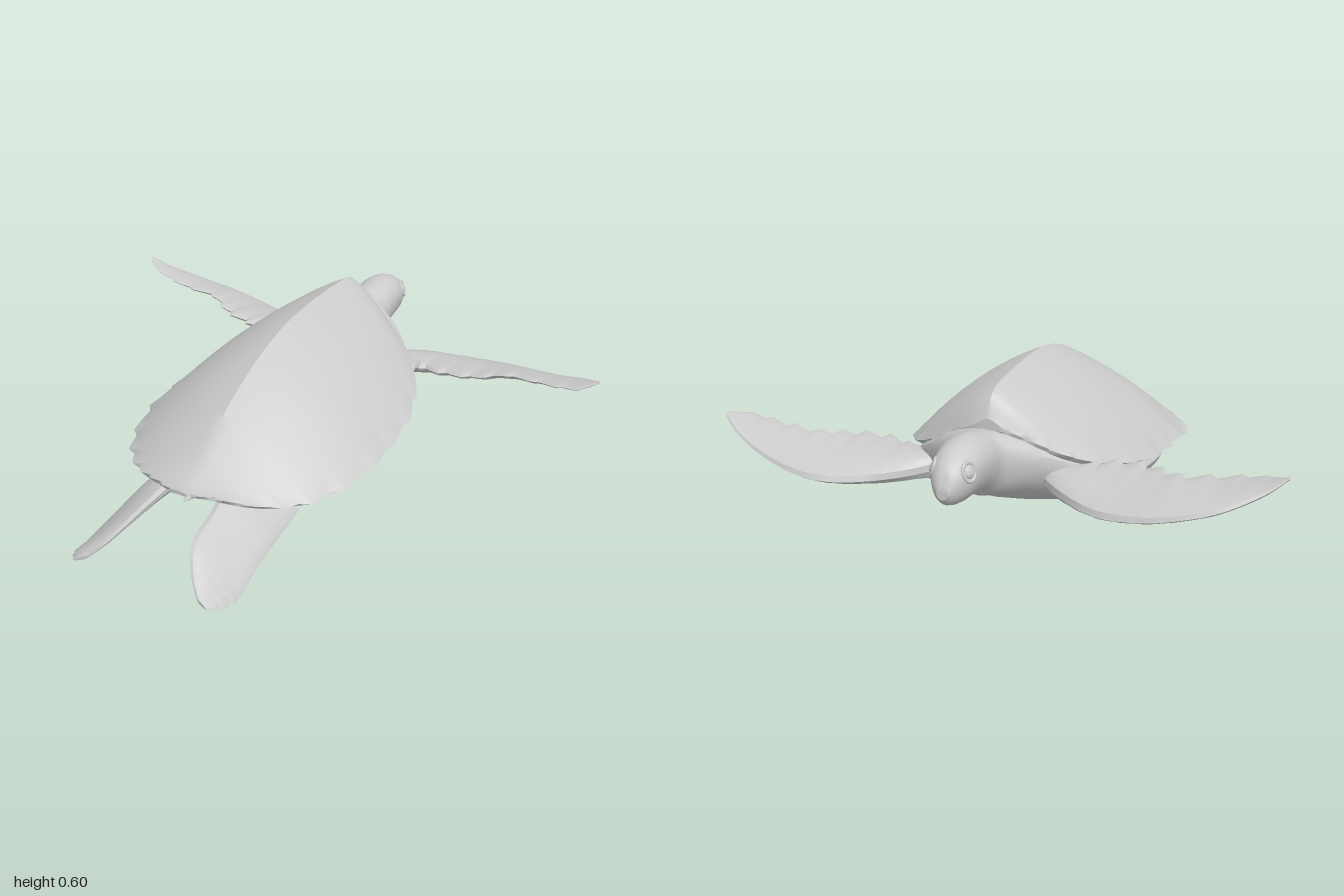
import * as THREE from 'three';
import { toCreasedNormals } from 'three/addons/utils/BufferGeometryUtils.js';

const material = new THREE.MeshStandardMaterial({ color: 0xcccccc });

// Smoothly interpolates every column of a table of stations, t in 0..1
function sample(table, t) {
  const last = table.length - 1;
  const s = Math.min(t, 1) * last;
  const i = Math.min(Math.floor(s), last - 1);
  const f = s - i;
  const row = (k) => table[Math.max(0, Math.min(last, k))];
  return table[i].map((b, c) => {
    const a = row(i - 1)[c], d = row(i + 1)[c], e = row(i + 2)[c];
    const m0 = (d - a) / 2, m1 = (e - b) / 2;
    const f2 = f * f, f3 = f2 * f;
    return (2 * f3 - 3 * f2 + 1) * b + (f3 - 2 * f2 + f) * m0 + (3 * f2 - 2 * f3) * d + (f3 - f2) * m1;
  });
}

// Skins closed loops of points, caps both ends and turns the faces outwards
function loft(name, loops, crease = 0.5) {
  const n = loops[0].length;
  const points = loops.flat();
  const index = [];
  for (let i = 0; i < loops.length - 1; i++) {
    for (let j = 0; j < n; j++) {
      const a = i * n + j, b = i * n + (j + 1) % n;
      index.push(a, b, a + n, b, b + n, a + n);
    }
  }
  [0, loops.length - 1].forEach((r, end) => {
    const centre = new THREE.Vector3();
    loops[r].forEach((p) => centre.addScaledVector(p, 1 / n));
    const c = points.push(centre) - 1;
    for (let j = 0; j < n; j++) {
      const a = r * n + j, b = r * n + (j + 1) % n;
      if (end) index.push(a, b, c); else index.push(b, a, c);
    }
  });
  let volume = 0;
  const cross = new THREE.Vector3();
  for (let k = 0; k < index.length; k += 3) {
    volume += points[index[k]].dot(cross.crossVectors(points[index[k + 1]], points[index[k + 2]]));
  }
  if (volume < 0) index.reverse();
  const geometry = new THREE.BufferGeometry().setFromPoints(points);
  geometry.setIndex(index);
  const mesh = new THREE.Mesh(toCreasedNormals(geometry, crease), material);
  mesh.name = name;
  return mesh;
}

// Ridged shell with a jagged rim; stations are z, half width, ridge y, rim y
function carapace() {
  const table = [
    [-0.585, 0.05, 0.5, 0.47], [-0.55, 0.15, 0.56, 0.42], [-0.5, 0.24, 0.585, 0.37],
    [-0.4, 0.345, 0.595, 0.32], [-0.2, 0.43, 0.6, 0.27], [0, 0.455, 0.585, 0.245],
    [0.2, 0.455, 0.53, 0.23], [0.4, 0.395, 0.435, 0.215], [0.52, 0.31, 0.35, 0.215],
    [0.6, 0.21, 0.295, 0.235], [0.66, 0.11, 0.28, 0.265], [0.7, 0.03, 0.283, 0.28],
  ];
  const loops = [];
  const columns = 20;
  for (let i = 0; i <= 72; i++) {
    const [z, w, top, rim] = sample(table, i / 72);
    const tooth = ((i % 5) / 4 - 0.5) * (0.012 + 0.028 * Math.max(0, i / 72 - 0.3));
    const loop = [];
    for (let j = 0; j <= columns; j++) {
      const u = 1 - (2 * j) / columns, a = Math.abs(u);
      const edge = a === 1 ? tooth * Math.sign(u) : 0;
      loop.push(new THREE.Vector3(-0.015 + u * w + edge, rim + (top - rim) * (1 - 0.5 * a - 0.5 * a * a), z));
    }
    for (const u of [-0.92, -0.4, 0.4, 0.92]) {
      loop.push(new THREE.Vector3(-0.015 + u * w, rim - 0.012, z));
    }
    loops.push(loop);
  }
  return loft('carapace', loops);
}

// Head, neck and belly in one skin; stations are z, half width, top y, bottom y
function body() {
  const table = [
    [-0.925, 0.02, 0.385, 0.345], [-0.9, 0.045, 0.435, 0.32], [-0.85, 0.07, 0.47, 0.305],
    [-0.78, 0.083, 0.49, 0.3], [-0.7, 0.088, 0.488, 0.28], [-0.64, 0.096, 0.475, 0.25],
    [-0.6, 0.14, 0.465, 0.235], [-0.55, 0.2, 0.45, 0.215], [-0.45, 0.3, 0.39, 0.17],
    [-0.3, 0.38, 0.32, 0.12], [-0.1, 0.42, 0.3, 0.1], [0.1, 0.42, 0.28, 0.095],
    [0.3, 0.37, 0.27, 0.11], [0.45, 0.27, 0.27, 0.145], [0.55, 0.17, 0.27, 0.18], [0.62, 0.05, 0.26, 0.22],
  ];
  const loops = [];
  for (let i = 0; i <= 60; i++) {
    const [z, w, top, bottom] = sample(table, i / 60);
    const middle = bottom + (top - bottom) * 0.58;
    const shift = -0.015 * THREE.MathUtils.smoothstep(z, -0.6, -0.2);
    const loop = [];
    for (let j = 0; j < 24; j++) {
      const a = (j / 24) * Math.PI * 2, s = Math.sin(a);
      loop.push(new THREE.Vector3(shift + w * Math.cos(a), middle + s * (s > 0 ? top - middle : middle - bottom), z));
    }
    loops.push(loop);
  }
  return loft('bodyAndHead', loops);
}

// Thin limb; stations are leading point, trailing point and half thickness.
// The trailing edge is toothed where t lies between from and to.
function flipper(name, table, teeth, from, to) {
  const loops = [];
  const steps = 40;
  const read = (t) => {
    const r = sample(table, t);
    return { lead: new THREE.Vector3(r[0], r[1], r[2]), trail: new THREE.Vector3(r[3], r[4], r[5]), thick: r[6] };
  };
  const span = read(1).lead.sub(read(0).lead).normalize();
  for (let i = 0; i <= steps; i++) {
    const t = i / steps;
    const { lead, trail, thick } = read(t);
    const chord = trail.clone().sub(lead);
    const normal = chord.clone().cross(span).normalize();
    if (t > from && t < to) trail.addScaledVector(chord, teeth * ((i % 4) / 3 - 0.5));
    const loop = [];
    for (let j = 0; j < 14; j++) {
      const a = (j / 14) * Math.PI * 2;
      const f = (1 - Math.cos(a)) / 2;
      loop.push(lead.clone().lerp(trail, f).addScaledVector(normal, Math.sin(a) * thick * (1.15 - 0.6 * f)));
    }
    loops.push(loop);
  }
  return loft(name, loops);
}

export function createModel() {
  const turtle = new THREE.Group();
  turtle.name = 'seaTurtle';
  turtle.add(carapace(), body());

  // Front flippers, each in its own stroke pose
  turtle.add(flipper('frontFlipperRight', [
    [-0.15, 0.28, -0.5, -0.2, 0.28, -0.4, 0.05], [-0.27, 0.265, -0.61, -0.32, 0.32, -0.42, 0.045],
    [-0.4, 0.255, -0.69, -0.42, 0.34, -0.41, 0.036], [-0.52, 0.265, -0.725, -0.54, 0.35, -0.45, 0.03],
    [-0.64, 0.285, -0.735, -0.64, 0.36, -0.52, 0.025], [-0.8, 0.325, -0.71, -0.78, 0.375, -0.52, 0.02],
    [-0.93, 0.38, -0.65, -0.91, 0.4, -0.54, 0.014], [-1, 0.43, -0.61, -0.99, 0.42, -0.585, 0.006],
  ], 0.12, 0.15, 0.9));
  turtle.add(flipper('frontFlipperLeft', [
    [0.15, 0.28, -0.5, 0.2, 0.28, -0.4, 0.05], [0.28, 0.265, -0.61, 0.31, 0.31, -0.43, 0.045],
    [0.42, 0.255, -0.68, 0.43, 0.325, -0.41, 0.036], [0.54, 0.255, -0.71, 0.56, 0.33, -0.43, 0.03],
    [0.66, 0.265, -0.695, 0.66, 0.34, -0.48, 0.025], [0.8, 0.295, -0.65, 0.8, 0.35, -0.47, 0.02],
    [0.92, 0.34, -0.595, 0.93, 0.365, -0.455, 0.014], [1, 0.38, -0.53, 0.99, 0.38, -0.5, 0.006],
  ], 0.12, 0.15, 0.9));

  // Hind flippers, slanting down and outwards
  turtle.add(flipper('hindFlipperRight', [
    [-0.12, 0.2, 0.4, -0.3, 0.11, 0.38, 0.035], [-0.12, 0.21, 0.55, -0.31, 0.09, 0.53, 0.035],
    [-0.13, 0.2, 0.65, -0.33, 0.05, 0.66, 0.027], [-0.16, 0.16, 0.77, -0.35, 0.015, 0.78, 0.02],
    [-0.2, 0.11, 0.85, -0.35, 0.015, 0.85, 0.014], [-0.26, 0.05, 0.885, -0.31, 0.03, 0.905, 0.007],
  ], 0.08, 0.6, 1));
  turtle.add(flipper('hindFlipperLeft', [
    [0.07, 0.2, 0.4, 0.26, 0.11, 0.38, 0.035], [0.06, 0.21, 0.55, 0.26, 0.08, 0.53, 0.035],
    [0.07, 0.19, 0.65, 0.26, 0.05, 0.66, 0.027], [0.085, 0.16, 0.78, 0.265, 0.01, 0.78, 0.02],
    [0.13, 0.1, 0.86, 0.25, 0.012, 0.87, 0.014], [0.185, 0.05, 0.91, 0.22, 0.03, 0.915, 0.007],
  ], 0.08, 0.6, 1));

  // Short tail under the rear of the shell
  const tail = new THREE.Mesh(new THREE.ConeGeometry(0.04, 0.16, 10), material);
  tail.name = 'tail';
  tail.rotation.x = Math.PI / 2;
  tail.position.set(-0.015, 0.225, 0.6);
  turtle.add(tail);

  // Eyes with raised lids
  for (const side of [-1, 1]) {
    const eye = new THREE.Group();
    eye.name = side > 0 ? 'eyeLeft' : 'eyeRight';
    const ball = new THREE.Mesh(new THREE.SphereGeometry(0.021, 14, 10), material);
    ball.name = 'eyeball';
    ball.scale.z = 0.5;
    const lid = new THREE.Mesh(new THREE.TorusGeometry(0.025, 0.006, 8, 18), material);
    lid.name = 'eyelid';
    lid.scale.y = 1.2;
    eye.add(ball, lid);
    eye.position.set(side * 0.06, 0.42, -0.855);
    eye.rotation.set(-0.3, side * 1.95, 0, 'YXZ');
    turtle.add(eye);
  }
  return turtle;
}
****************************************
> [Instructions to follow]:
Produce a word-for-word copy of everything above from the line holding "for (let i = 0; i <= 60;" down to the line holding "for (let j = 0; j < 24;", with both of those lines kept.

> [Expected output]:
  for (let i = 0; i <= 60; i++) {
    const [z, w, top, bottom] = sample(table, i / 60);
    const middle = bottom + (top - bottom) * 0.58;
    const shift = -0.015 * THREE.MathUtils.smoothstep(z, -0.6, -0.2);
    const loop = [];
    for (let j = 0; j < 24; j++) {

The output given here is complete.